Instructions for the task:
Each line in the data holding "length" should be listed.

++++ Working data

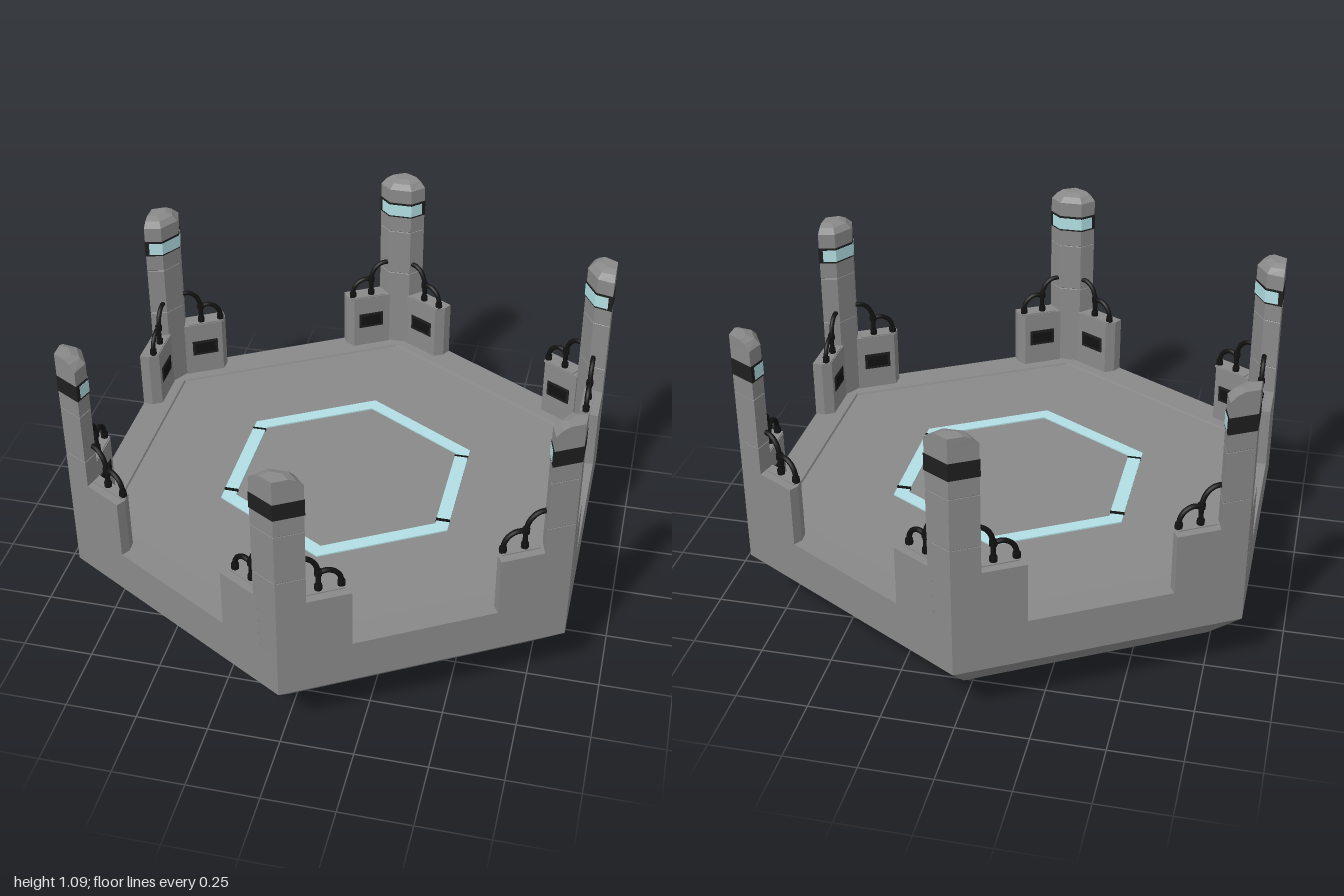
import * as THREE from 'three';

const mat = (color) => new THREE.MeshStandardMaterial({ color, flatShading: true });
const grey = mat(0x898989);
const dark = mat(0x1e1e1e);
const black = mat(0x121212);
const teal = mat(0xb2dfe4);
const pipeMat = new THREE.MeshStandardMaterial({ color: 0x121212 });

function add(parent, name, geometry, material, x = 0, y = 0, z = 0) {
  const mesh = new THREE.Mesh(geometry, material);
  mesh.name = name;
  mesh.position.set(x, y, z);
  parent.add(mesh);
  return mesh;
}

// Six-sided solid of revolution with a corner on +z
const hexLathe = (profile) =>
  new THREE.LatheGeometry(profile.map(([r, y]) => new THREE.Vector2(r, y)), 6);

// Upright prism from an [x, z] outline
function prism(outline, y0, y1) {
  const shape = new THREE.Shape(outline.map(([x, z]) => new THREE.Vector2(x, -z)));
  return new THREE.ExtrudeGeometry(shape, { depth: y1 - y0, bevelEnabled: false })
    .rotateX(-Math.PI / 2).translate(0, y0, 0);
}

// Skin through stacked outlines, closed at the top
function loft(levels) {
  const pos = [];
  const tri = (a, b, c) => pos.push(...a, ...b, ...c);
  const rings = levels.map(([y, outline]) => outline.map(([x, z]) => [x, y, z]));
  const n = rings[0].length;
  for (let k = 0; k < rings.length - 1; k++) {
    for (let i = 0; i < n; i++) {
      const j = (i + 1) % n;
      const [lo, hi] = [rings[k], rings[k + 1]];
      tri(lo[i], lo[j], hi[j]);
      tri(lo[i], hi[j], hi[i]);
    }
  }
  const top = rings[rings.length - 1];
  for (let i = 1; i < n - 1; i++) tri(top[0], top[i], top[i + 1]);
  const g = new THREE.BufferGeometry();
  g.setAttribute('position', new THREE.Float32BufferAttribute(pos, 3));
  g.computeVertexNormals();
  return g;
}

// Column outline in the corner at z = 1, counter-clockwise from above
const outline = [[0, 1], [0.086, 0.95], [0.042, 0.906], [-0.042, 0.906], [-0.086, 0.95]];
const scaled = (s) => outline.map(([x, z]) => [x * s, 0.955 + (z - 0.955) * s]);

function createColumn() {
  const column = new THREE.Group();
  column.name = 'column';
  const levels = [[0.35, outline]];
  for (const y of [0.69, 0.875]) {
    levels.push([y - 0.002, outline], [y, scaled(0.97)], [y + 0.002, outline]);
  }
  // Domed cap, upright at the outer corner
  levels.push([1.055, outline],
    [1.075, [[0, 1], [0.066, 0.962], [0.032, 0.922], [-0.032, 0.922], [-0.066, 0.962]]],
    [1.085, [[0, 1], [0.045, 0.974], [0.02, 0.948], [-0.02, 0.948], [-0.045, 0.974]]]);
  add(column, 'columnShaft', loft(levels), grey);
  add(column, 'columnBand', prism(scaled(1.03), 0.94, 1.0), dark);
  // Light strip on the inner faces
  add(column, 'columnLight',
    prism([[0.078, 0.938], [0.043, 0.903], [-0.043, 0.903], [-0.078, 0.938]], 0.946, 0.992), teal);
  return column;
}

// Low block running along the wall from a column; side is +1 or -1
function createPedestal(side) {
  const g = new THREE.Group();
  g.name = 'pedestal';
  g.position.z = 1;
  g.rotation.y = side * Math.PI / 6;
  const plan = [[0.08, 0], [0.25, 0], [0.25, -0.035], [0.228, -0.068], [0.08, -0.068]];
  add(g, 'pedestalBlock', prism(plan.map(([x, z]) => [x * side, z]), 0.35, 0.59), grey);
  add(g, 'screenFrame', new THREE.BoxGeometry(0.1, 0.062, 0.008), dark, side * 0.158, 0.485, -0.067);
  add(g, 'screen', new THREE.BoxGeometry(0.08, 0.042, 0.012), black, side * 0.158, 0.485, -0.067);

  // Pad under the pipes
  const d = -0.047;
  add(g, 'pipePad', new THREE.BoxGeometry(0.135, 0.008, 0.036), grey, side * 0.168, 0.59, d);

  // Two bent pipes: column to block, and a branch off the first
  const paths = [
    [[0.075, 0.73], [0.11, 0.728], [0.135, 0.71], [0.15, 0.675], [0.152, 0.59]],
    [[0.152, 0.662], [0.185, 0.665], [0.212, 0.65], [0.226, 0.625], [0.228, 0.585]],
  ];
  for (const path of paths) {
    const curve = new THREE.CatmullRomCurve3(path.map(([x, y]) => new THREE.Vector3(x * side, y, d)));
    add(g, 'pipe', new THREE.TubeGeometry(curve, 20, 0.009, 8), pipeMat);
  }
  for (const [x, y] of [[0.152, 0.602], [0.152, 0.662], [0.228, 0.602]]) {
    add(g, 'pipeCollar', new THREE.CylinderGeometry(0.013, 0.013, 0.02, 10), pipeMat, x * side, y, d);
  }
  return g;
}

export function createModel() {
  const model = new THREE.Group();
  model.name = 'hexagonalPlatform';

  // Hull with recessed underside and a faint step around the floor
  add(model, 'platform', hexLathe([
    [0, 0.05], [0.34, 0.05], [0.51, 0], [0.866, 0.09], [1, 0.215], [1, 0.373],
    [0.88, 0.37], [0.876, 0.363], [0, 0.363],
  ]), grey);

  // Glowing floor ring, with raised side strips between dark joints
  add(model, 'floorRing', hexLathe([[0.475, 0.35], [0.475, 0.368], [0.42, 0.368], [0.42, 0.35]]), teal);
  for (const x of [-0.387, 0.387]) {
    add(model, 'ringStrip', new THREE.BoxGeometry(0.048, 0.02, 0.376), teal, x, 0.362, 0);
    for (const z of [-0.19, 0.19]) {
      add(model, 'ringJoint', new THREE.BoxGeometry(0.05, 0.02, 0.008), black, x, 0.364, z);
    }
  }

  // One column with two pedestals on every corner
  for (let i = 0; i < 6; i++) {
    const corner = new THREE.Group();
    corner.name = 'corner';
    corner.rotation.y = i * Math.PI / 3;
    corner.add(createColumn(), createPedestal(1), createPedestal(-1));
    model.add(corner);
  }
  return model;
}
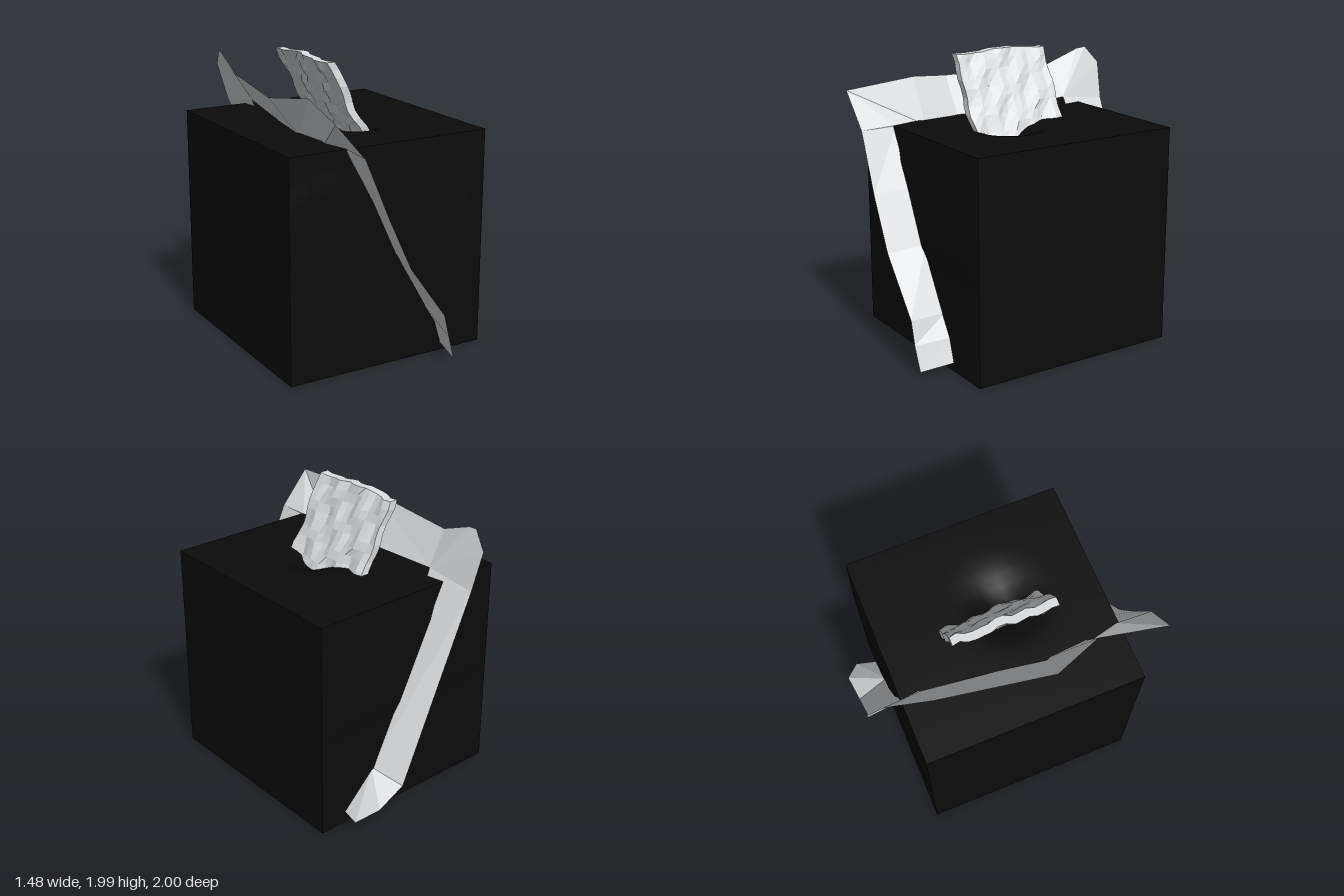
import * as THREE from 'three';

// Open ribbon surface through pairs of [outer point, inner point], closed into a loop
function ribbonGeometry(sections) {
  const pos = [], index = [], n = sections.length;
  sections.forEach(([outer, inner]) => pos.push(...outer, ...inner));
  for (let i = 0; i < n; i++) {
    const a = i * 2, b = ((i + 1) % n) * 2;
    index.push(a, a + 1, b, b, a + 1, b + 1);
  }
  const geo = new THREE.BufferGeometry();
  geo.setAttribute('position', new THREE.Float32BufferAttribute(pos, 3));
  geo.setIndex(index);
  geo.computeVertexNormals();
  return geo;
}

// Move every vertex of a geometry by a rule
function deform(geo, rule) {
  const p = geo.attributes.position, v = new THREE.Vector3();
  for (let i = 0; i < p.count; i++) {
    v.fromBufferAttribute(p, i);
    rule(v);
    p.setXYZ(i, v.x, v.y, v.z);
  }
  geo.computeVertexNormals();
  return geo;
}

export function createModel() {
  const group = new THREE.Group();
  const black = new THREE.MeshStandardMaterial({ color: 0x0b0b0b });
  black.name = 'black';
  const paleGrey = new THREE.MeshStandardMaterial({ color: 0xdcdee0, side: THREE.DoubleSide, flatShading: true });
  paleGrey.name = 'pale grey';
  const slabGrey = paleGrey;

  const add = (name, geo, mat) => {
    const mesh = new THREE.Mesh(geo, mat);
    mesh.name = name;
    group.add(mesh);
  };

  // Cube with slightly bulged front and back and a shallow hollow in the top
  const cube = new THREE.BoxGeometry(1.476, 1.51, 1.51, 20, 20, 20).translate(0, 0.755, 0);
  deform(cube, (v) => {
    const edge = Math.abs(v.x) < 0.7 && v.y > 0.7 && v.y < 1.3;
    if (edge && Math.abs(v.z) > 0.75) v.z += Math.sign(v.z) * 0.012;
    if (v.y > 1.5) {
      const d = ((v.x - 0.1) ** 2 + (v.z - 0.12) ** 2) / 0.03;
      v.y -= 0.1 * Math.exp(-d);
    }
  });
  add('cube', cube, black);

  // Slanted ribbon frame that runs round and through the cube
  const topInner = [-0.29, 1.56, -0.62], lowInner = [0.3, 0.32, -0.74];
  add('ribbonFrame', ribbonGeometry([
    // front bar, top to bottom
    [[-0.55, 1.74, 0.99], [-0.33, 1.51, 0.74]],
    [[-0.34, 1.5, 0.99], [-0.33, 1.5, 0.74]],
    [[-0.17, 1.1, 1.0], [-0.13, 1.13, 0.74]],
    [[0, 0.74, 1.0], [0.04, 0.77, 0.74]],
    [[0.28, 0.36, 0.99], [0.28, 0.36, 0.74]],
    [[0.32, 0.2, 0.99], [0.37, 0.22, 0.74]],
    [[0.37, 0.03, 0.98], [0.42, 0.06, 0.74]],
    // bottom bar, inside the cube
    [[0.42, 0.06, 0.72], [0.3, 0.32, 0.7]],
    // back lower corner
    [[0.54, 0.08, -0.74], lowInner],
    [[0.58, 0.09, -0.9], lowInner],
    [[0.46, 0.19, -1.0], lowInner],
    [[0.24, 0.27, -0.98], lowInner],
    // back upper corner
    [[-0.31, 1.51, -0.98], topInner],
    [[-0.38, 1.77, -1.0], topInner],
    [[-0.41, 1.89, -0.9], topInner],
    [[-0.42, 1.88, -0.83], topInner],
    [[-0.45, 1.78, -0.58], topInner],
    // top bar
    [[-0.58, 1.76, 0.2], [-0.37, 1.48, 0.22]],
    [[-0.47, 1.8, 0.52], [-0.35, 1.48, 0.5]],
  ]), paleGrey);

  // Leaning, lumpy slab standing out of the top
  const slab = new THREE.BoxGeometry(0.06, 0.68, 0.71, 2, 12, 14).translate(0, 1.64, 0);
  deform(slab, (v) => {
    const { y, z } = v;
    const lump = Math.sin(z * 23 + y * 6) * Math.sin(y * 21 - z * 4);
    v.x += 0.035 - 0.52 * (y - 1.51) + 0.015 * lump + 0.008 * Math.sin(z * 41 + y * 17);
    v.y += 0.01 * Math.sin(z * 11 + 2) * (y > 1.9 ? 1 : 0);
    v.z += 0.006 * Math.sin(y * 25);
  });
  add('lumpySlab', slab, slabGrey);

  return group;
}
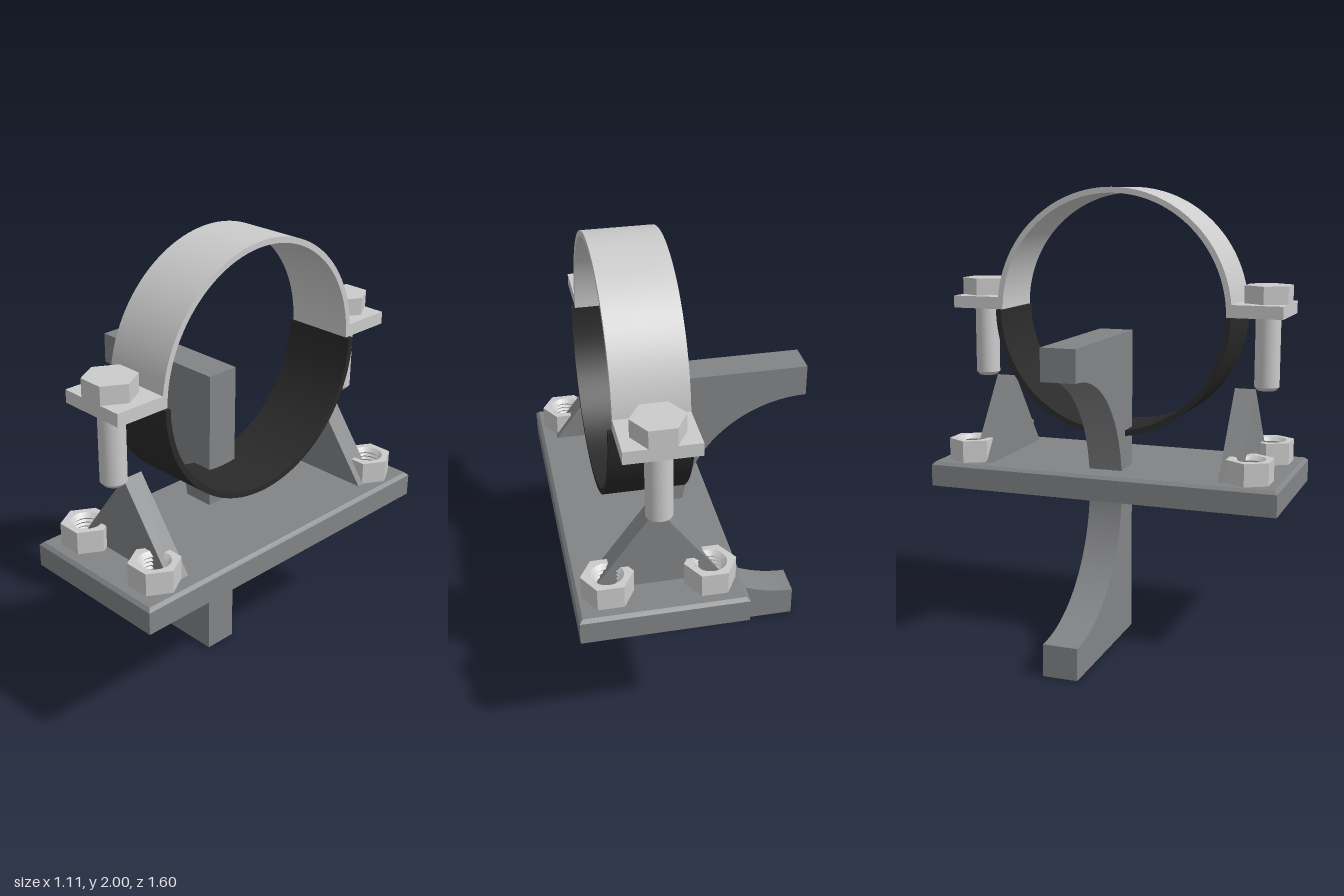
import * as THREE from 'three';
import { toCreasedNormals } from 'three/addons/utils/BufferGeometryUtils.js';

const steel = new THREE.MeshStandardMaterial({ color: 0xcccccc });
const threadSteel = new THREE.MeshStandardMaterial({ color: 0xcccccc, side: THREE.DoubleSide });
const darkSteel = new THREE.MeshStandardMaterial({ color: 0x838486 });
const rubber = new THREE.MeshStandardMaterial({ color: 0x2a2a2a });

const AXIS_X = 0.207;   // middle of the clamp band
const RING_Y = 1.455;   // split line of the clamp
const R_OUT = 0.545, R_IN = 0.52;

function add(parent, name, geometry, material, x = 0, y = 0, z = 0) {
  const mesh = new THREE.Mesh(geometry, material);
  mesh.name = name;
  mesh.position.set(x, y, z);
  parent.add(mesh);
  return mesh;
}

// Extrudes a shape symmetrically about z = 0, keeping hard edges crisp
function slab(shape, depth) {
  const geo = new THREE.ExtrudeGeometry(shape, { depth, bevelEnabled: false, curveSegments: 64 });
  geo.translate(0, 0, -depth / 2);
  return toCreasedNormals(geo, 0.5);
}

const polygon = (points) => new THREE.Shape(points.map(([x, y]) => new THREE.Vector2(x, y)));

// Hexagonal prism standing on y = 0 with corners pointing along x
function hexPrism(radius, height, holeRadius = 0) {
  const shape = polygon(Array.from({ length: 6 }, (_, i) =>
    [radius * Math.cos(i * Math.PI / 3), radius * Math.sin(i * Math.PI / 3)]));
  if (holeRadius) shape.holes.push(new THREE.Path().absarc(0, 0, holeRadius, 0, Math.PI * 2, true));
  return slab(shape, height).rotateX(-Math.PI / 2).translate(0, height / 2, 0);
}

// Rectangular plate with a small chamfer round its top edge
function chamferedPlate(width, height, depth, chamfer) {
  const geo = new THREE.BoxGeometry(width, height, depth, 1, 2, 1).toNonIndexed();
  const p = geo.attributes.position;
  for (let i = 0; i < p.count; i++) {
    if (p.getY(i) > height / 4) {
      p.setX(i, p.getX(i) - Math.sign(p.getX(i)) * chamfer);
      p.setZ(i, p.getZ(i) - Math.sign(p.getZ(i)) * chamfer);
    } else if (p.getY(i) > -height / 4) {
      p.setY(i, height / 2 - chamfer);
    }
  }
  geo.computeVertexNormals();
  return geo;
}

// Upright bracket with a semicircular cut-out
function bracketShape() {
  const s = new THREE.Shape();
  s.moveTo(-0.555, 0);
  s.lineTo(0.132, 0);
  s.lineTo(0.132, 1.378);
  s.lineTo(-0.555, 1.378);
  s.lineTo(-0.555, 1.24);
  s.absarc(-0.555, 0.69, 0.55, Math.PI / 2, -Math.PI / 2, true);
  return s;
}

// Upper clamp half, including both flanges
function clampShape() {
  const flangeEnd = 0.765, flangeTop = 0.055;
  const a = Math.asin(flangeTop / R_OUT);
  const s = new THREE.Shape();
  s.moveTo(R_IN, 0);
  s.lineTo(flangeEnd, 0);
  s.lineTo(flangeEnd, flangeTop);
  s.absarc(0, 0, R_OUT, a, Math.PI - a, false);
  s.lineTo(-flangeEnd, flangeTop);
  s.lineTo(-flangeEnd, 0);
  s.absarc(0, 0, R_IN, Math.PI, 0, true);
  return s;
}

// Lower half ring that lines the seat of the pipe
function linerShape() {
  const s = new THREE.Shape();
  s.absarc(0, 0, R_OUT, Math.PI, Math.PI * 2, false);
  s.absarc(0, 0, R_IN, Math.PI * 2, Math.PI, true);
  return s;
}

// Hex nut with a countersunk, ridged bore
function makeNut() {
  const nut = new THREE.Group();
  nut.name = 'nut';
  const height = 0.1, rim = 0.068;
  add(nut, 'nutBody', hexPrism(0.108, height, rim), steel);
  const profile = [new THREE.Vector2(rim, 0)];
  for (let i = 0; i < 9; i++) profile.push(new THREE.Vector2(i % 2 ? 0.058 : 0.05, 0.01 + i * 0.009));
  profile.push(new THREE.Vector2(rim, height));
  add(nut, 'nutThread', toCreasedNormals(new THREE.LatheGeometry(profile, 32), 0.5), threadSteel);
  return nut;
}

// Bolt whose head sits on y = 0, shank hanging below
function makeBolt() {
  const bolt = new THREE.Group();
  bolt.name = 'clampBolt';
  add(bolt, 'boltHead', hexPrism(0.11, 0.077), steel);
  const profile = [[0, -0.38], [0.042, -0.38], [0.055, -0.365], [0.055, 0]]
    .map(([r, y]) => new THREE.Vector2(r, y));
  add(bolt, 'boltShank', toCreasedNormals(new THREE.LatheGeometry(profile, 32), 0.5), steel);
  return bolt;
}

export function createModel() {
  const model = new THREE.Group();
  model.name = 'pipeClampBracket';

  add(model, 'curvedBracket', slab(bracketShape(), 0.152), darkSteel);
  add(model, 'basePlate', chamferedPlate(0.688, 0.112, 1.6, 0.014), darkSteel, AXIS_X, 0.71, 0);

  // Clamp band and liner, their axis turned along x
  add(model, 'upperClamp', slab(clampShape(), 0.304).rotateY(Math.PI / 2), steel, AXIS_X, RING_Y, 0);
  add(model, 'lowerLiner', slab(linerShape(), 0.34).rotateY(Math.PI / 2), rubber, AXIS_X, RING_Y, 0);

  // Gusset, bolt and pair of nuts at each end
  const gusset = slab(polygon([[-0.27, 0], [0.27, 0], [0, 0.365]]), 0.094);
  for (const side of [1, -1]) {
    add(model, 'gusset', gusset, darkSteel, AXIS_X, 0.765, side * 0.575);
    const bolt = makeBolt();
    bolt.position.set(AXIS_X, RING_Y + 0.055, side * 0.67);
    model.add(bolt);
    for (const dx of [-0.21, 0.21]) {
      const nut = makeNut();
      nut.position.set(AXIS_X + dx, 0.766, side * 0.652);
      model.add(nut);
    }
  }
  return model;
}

++++++++

Result of this exercise:
  const n = rings[0].length;
  for (let k = 0; k < rings.length - 1; k++) {
  const top = rings[rings.length - 1];
  const pos = [], index = [], n = sections.length;
  const shape = polygon(Array.from({ length: 6 }, (_, i) =>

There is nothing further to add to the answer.